Provided records Block Start

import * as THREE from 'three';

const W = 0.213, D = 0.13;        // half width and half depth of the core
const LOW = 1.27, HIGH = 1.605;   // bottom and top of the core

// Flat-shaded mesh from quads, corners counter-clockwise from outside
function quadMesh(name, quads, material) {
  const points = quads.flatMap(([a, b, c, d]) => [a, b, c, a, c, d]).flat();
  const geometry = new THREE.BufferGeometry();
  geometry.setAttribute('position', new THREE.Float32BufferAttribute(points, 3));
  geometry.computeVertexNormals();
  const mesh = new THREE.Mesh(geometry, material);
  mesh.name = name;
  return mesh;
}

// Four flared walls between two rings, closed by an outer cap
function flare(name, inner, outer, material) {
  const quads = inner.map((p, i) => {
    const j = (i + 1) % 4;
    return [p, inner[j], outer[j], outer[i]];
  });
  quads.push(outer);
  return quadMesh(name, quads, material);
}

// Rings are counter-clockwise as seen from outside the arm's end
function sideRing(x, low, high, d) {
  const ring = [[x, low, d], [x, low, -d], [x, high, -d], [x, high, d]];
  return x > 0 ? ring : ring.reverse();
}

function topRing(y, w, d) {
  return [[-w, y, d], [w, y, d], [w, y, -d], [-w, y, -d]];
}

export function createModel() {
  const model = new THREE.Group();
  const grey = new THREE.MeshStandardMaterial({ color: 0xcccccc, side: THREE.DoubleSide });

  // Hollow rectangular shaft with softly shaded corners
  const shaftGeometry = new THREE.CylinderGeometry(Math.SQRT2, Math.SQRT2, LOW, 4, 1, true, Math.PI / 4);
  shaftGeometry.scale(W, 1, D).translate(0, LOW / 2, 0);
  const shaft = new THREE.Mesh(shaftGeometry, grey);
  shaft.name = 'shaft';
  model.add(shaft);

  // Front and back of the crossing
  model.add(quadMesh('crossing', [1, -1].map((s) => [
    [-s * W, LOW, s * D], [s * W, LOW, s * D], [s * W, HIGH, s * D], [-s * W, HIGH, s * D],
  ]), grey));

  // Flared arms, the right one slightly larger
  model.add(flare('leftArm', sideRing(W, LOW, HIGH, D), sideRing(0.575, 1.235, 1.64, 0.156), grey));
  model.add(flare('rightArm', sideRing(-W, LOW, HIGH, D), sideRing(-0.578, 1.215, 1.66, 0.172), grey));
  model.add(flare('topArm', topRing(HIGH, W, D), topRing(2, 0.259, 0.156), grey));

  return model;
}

Provided records Block End

Your answer must consist only of the lines from the one with "1.66, 0.172), grey));" through the final line of the entries, each retyped exactly.

◆ **Your response**:
  model.add(flare('rightArm', sideRing(-W, LOW, HIGH, D), sideRing(-0.578, 1.215, 1.66, 0.172), grey));
  model.add(flare('topArm', topRing(HIGH, W, D), topRing(2, 0.259, 0.156), grey));

  return model;
}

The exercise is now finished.